In July, Wyoming will become the third state in the nation to permit gamblers to bet on historic races using self-service machines at bars and other locations. The entire racing industry should benefit from the machines, which can generate far more revenue than traditional simulcast betting, said Eugene Joyce, managing partner of the state’s only operating horse-racing outfit.
Track operators such as Joyce rely on off-site betting to subsidize live events, which typically lose money. If they earn more through historic wagering, they can offer bigger live purses. That, in turn, attracts more racers to the state and increases demand for Wyoming-bred horses.
“The horse racing industry has been knocked down in this state,” Joyce said. “This will allow it to get back on its feet.”
Wyoming already permits off-track betting on live races. The new law legalizes wagering on old contests.
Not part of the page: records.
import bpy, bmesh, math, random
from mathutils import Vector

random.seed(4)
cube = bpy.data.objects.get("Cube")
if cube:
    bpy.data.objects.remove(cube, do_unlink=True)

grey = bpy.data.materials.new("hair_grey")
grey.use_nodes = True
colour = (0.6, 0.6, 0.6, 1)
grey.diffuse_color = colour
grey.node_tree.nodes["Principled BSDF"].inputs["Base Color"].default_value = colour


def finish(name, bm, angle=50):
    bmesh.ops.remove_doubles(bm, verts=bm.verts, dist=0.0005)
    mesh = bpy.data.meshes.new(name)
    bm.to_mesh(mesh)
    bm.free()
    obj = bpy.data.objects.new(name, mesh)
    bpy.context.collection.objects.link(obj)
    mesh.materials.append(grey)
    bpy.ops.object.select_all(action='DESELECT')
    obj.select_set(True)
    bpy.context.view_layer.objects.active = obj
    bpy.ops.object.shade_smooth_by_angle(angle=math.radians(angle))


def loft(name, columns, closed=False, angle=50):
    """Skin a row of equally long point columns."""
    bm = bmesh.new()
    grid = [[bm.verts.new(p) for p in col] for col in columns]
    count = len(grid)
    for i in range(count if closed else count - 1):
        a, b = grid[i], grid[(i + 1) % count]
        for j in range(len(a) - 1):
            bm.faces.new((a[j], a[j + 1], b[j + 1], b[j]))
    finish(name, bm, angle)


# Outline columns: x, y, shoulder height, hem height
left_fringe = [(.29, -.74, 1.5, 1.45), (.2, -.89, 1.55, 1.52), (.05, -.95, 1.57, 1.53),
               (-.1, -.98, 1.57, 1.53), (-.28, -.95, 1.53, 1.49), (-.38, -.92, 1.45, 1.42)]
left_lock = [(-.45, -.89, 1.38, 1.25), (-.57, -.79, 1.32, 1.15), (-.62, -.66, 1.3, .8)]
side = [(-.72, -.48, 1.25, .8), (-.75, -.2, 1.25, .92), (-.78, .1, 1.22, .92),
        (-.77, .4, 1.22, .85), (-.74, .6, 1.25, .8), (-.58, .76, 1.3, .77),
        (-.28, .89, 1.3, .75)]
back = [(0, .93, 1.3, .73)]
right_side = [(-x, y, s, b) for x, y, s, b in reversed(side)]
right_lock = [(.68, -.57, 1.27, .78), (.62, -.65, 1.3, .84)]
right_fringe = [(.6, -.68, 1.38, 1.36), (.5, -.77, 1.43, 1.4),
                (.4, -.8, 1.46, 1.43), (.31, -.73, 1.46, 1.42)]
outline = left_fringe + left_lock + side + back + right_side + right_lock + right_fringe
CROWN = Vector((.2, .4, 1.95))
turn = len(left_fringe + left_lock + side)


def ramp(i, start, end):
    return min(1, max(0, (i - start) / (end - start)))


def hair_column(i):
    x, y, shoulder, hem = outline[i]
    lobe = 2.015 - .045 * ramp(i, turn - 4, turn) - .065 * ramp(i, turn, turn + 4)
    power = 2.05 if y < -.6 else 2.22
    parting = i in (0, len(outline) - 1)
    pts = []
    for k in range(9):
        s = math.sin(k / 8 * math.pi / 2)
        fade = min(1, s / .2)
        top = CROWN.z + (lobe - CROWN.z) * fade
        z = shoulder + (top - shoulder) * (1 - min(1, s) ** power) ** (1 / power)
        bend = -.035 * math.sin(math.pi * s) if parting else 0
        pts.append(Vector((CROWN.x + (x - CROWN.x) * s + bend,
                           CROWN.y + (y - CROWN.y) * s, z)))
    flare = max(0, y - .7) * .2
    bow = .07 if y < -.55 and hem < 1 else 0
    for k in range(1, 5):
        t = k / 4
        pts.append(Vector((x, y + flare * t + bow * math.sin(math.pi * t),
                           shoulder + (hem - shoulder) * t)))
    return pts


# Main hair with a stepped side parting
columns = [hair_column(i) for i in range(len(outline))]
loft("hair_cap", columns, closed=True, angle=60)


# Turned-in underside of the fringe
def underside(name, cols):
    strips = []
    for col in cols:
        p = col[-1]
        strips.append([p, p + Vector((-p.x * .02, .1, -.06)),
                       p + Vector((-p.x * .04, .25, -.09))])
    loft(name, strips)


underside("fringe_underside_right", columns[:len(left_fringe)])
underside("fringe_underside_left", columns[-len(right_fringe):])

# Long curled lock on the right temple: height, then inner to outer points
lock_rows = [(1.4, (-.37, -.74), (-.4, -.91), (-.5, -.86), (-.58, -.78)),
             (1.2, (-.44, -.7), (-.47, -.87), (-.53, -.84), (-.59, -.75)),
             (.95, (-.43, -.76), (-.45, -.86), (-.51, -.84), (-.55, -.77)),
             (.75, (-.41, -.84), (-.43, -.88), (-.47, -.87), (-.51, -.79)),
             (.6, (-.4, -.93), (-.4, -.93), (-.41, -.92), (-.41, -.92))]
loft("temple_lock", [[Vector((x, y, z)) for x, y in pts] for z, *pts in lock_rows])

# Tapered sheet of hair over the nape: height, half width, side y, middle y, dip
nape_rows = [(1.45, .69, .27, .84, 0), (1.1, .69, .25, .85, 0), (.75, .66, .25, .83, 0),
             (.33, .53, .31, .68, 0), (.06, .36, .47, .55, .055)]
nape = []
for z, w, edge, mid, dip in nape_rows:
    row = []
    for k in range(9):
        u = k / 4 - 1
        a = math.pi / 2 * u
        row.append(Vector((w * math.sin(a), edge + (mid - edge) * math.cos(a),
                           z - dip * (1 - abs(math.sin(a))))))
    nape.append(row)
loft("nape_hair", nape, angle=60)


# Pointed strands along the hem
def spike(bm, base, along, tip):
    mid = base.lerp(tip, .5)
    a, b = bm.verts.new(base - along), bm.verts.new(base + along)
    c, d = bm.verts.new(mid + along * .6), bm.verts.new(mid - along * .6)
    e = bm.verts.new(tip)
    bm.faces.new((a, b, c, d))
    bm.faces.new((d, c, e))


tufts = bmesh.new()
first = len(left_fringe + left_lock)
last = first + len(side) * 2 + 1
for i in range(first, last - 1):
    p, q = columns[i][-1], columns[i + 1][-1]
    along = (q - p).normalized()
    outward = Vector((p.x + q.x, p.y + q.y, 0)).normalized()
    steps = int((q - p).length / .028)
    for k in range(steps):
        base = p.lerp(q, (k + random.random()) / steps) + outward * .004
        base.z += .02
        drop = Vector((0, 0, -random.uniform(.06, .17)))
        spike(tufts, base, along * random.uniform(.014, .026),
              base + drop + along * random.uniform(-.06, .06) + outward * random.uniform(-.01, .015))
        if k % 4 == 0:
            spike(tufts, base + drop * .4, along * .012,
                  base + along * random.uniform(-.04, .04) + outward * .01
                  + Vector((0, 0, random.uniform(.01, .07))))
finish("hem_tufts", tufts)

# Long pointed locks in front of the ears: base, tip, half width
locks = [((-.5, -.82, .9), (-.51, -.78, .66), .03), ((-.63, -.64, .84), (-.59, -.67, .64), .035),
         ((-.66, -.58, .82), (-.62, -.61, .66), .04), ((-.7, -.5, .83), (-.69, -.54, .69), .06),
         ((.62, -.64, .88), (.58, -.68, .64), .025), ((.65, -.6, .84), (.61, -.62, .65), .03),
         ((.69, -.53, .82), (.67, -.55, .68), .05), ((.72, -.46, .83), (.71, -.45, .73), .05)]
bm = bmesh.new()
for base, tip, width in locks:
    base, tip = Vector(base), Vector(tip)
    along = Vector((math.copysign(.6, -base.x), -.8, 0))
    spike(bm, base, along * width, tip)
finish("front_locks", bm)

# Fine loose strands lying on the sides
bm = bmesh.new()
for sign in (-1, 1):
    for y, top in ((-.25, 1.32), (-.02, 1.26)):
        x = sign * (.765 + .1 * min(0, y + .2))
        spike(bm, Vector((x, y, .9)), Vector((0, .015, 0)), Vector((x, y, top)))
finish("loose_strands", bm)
The machines store roughly 21,000 races. The terminals don’t reveal the date of the meets or the names of the horses before a bet is placed, but do provide information on the animals’ performance records. That allows bettors to exercise some skill and judgment, Joyce said.
Gamblers can wager more often on historic races than live ones. It’s possible that historic wagering could generate 15 to 20 times the money of traditional simulcast racing, Joyce said.
“It injects a lot more revenue into the equation,” he said.
Revenue is exactly what the industry needs as it tries to rebound from a difficult period. The state went without live racing in 2010 after the closure of Wyoming Downs in Evanston, which at the time had been the state’s only operating track.
In 2011, Joyce began running live races at Sweetwater Downs in Rock Springs. He also operates off-track betting sites in four Wyoming cities, including Mills.
Joyce originally applied to host four live race days this year, but plans to add more dates now that historic wagering has become law. Next year, he’s planning 16 days of races.
That’s also when real estate broker Eric Nelson plans to re-open Wyoming Downs. He announced the decision Thursday, a day after Gov. Matt Mead signed historic wagering into law.
Joyce, who owned Wyoming Downs from 1998 to 2006, has plans for 16 live race days in the summer of 2014. He also intends to open off-track betting sites this year, said Joan Ramos, director of corporate operations for Wyoming Downs.
“We are hoping to see a revitalization of horse racing,” she said.